Look through the material below and copy exactly the lines from the line with "side = atan2(FY - CY, FX)" to the line with "shaft = TOP + FILLET", those two lines included.

——

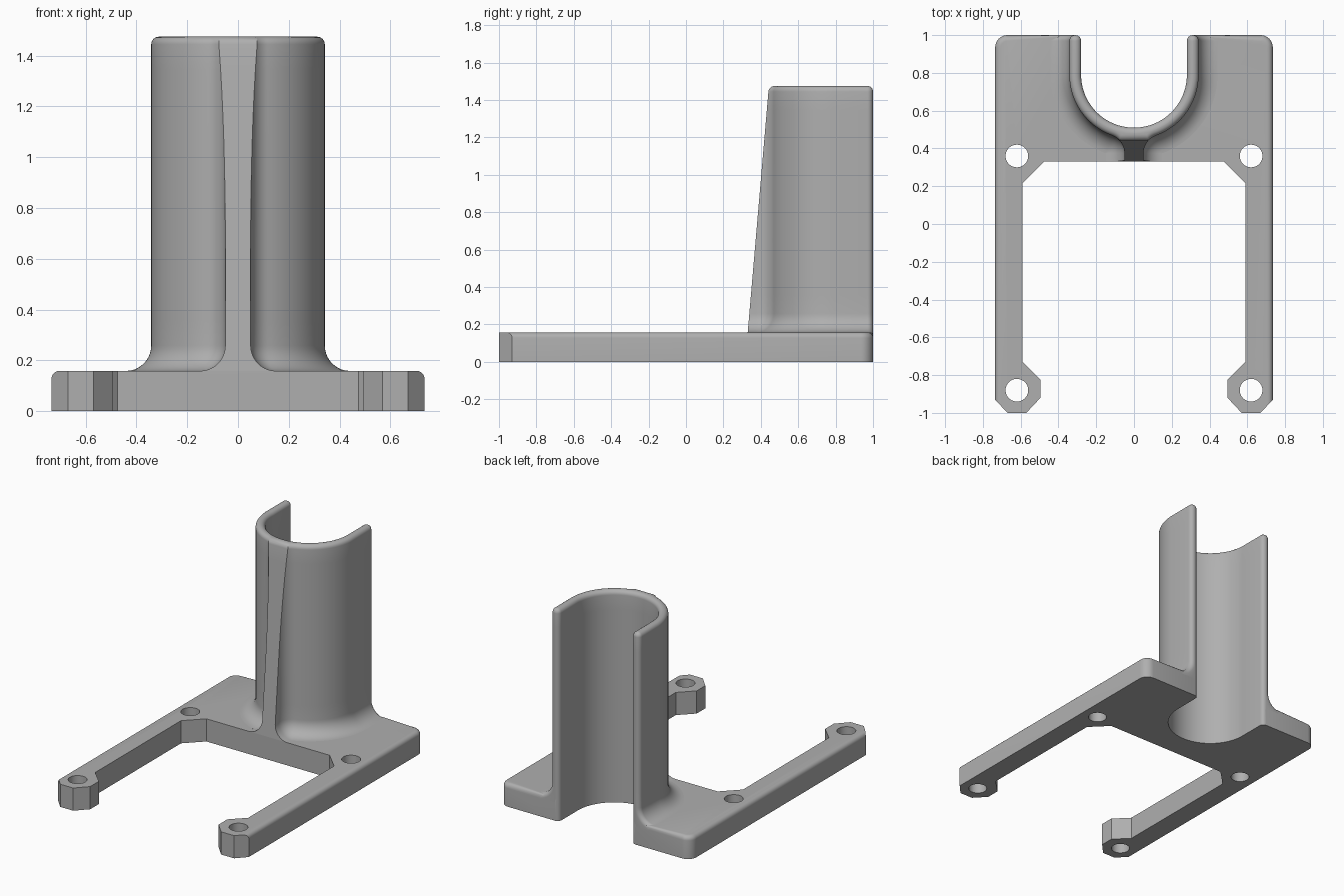
import bpy, bmesh
from math import sin, cos, pi, sqrt, atan2, asin, radians

if "Cube" in bpy.data.objects:
    bpy.data.objects.remove(bpy.data.objects["Cube"])

TOP, HEIGHT = 0.158, 1.475      # plate thickness, total height
CY, RI, RO = 0.79, 0.28, 0.342  # cradle centre, inner and outer radius
EDGE, FILLET = 0.03, 0.1        # edge rounding, foot fillet
RIB, FRONT = 0.05, 0.33         # rib half width, front edge of plate
FX = RIB + FILLET               # centre of the rib-to-wall fillet
FY = CY - sqrt((RO + FILLET) ** 2 - FX ** 2)

grey = bpy.data.materials.new("light_grey")
grey.use_nodes = True
colour = (0.43, 0.43, 0.43, 1)
grey.diffuse_color = colour
grey.node_tree.nodes["Principled BSDF"].inputs["Base Color"].default_value = colour


def make_object(name, bm):
    bmesh.ops.recalc_face_normals(bm, faces=bm.faces)
    mesh = bpy.data.meshes.new(name)
    bm.to_mesh(mesh)
    bm.free()
    mesh.materials.append(grey)
    ob = bpy.data.objects.new(name, mesh)
    bpy.context.collection.objects.link(ob)
    return ob


def activate(ob):
    bpy.ops.object.select_all(action='DESELECT')
    ob.select_set(True)
    bpy.context.view_layer.objects.active = ob


def arc(cx, cy, r, a0, a1, n):
    angles = [radians(a0 + (a1 - a0) * i / n) for i in range(n + 1)]
    return [(cx + r * cos(a), cy + r * sin(a)) for a in angles]


def mirrored(half):
    # first point lies on the centre line
    return half + [(-x, y) for x, y in reversed(half[1:])]


# Base plate with two arms, octagonal feet and the open channel
half = arc(0, CY, RI, -90, 0, 32)
half += arc(RI + EDGE, 1 - EDGE, EDGE, 180, 90, 4)
half += arc(0.67, 0.935, 0.065, 90, 0, 8)
half += [(0.735, -0.93), (0.67, -1), (0.57, -1), (0.495, -0.92), (0.495, -0.825),
         (0.59, -0.73), (0.59, 0.215), (0.475, FRONT)]
bm = bmesh.new()
outline = bm.faces.new([bm.verts.new((x, y, 0)) for x, y in mirrored(half)])
ext = bmesh.ops.extrude_face_region(bm, geom=[outline])
for v in ext["geom"]:
    if isinstance(v, bmesh.types.BMVert):
        v.co.z = TOP
rounded = []
for e in bm.edges:
    m = (e.verts[0].co + e.verts[1].co) / 2
    outer = abs(m.x) > 0.66 and m.y > -0.9
    front = abs(m.y - FRONT) < 0.001 and abs(m.x) < 0.1
    if m.z > TOP - 0.001 and (outer or front or m.y > 0.9995):
        rounded.append(e)
bmesh.ops.bevel(bm, geom=rounded, offset=EDGE, segments=5, profile=0.5, affect='EDGES')
plate = make_object("base_plate", bm)

# Screw holes
for x in (-0.62, 0.62):
    for y in (-0.88, 0.36):
        bpy.ops.mesh.primitive_cylinder_add(vertices=40, radius=0.06, depth=1, location=(x, y, 0))
        cutter = bpy.context.object
        cutter.name = "hole_cutter"
        cutter.hide_render = True
        activate(plate)
        mod = plate.modifiers.new("hole", 'BOOLEAN')
        mod.operation, mod.object, mod.solver = 'DIFFERENCE', cutter, 'EXACT'
        bpy.ops.object.modifier_apply(modifier=mod.name)
        bpy.data.objects.remove(cutter)


def section(z, d):
    """Cradle outline at height z, grown by d outside (or shrunk all round if negative)."""
    t = max(-d, 0)
    r = max(EDGE - t, 0.0005)
    pts = arc(0, CY, RI + t, -90, 0, 32)
    pts += arc(RI + EDGE, 1 - EDGE, r, 180, 90, 4)
    # outer back corner, which follows the foot fillet
    drop = max(TOP + FILLET - z, 0)
    for i in range(6, -1, -1):
        a = i / 6 * pi / 2
        s = r * (1 - cos(a))
        x = RO + FILLET - sqrt(max((FILLET + s) ** 2 - drop ** 2, 0)) - t
        pts.append((x, 1 - EDGE + r * sin(a)))
    # outer wall round to the rib
    rf = max(FILLET - d, 0.001)
    side = atan2(FY - CY, FX)
    pts += arc(0, CY, RO + d, 0, side * 180 / pi, 26)
    # concave blend, then the sloping rib front
    yf = FRONT + max(z - TOP, 0) * 0.086 + t
    start = side * 180 / pi + 180
    end = 180 - asin(max((yf - FY) / rf, 0)) * 180 / pi
    pts += arc(FX, FY, rf, start, end, 8)
    pts.append((pts[-1][0], yf))
    return mirrored(pts)


# Upright cradle: stacked sections from the foot fillet to the rounded rim
levels = [(TOP - 0.038 + 0.0127 * i, FILLET) for i in range(3)]
for i in range(11):
    a = i / 10 * pi / 2
    levels.append((TOP + FILLET * (1 - cos(a)), FILLET * (1 - sin(a))))
shaft = TOP + FILLET
levels += [(shaft + (HEIGHT - EDGE - shaft) * i / 12, 0) for i in range(1, 13)]
for i in range(1, 7):
    a = i / 6 * pi / 2
    levels.append((HEIGHT - EDGE + EDGE * sin(a), -EDGE * (1 - cos(a))))

bm = bmesh.new()
rings = [[bm.verts.new((x, y, z)) for x, y in section(z, d)] for z, d in levels]
for low, high in zip(rings, rings[1:]):
    for i in range(len(low)):
        j = (i + 1) % len(low)
        bm.faces.new((low[i], low[j], high[j], high[i]))
bm.faces.new(rings[0])
bm.faces.new(rings[-1])
bmesh.ops.remove_doubles(bm, verts=bm.verts, dist=0.00002)
cradle = make_object("upright_cradle", bm)

for ob in (plate, cradle):
    activate(ob)
    bpy.ops.object.shade_smooth_by_angle(angle=radians(30))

——

## Solution for this problem
    side = atan2(FY - CY, FX)
    pts += arc(0, CY, RO + d, 0, side * 180 / pi, 26)
    # concave blend, then the sloping rib front
    yf = FRONT + max(z - TOP, 0) * 0.086 + t
    start = side * 180 / pi + 180
    end = 180 - asin(max((yf - FY) / rf, 0)) * 180 / pi
    pts += arc(FX, FY, rf, start, end, 8)
    pts.append((pts[-1][0], yf))
    return mirrored(pts)


# Upright cradle: stacked sections from the foot fillet to the rounded rim
levels = [(TOP - 0.038 + 0.0127 * i, FILLET) for i in range(3)]
for i in range(11):
    a = i / 10 * pi / 2
    levels.append((TOP + FILLET * (1 - cos(a)), FILLET * (1 - sin(a))))
shaft = TOP + FILLET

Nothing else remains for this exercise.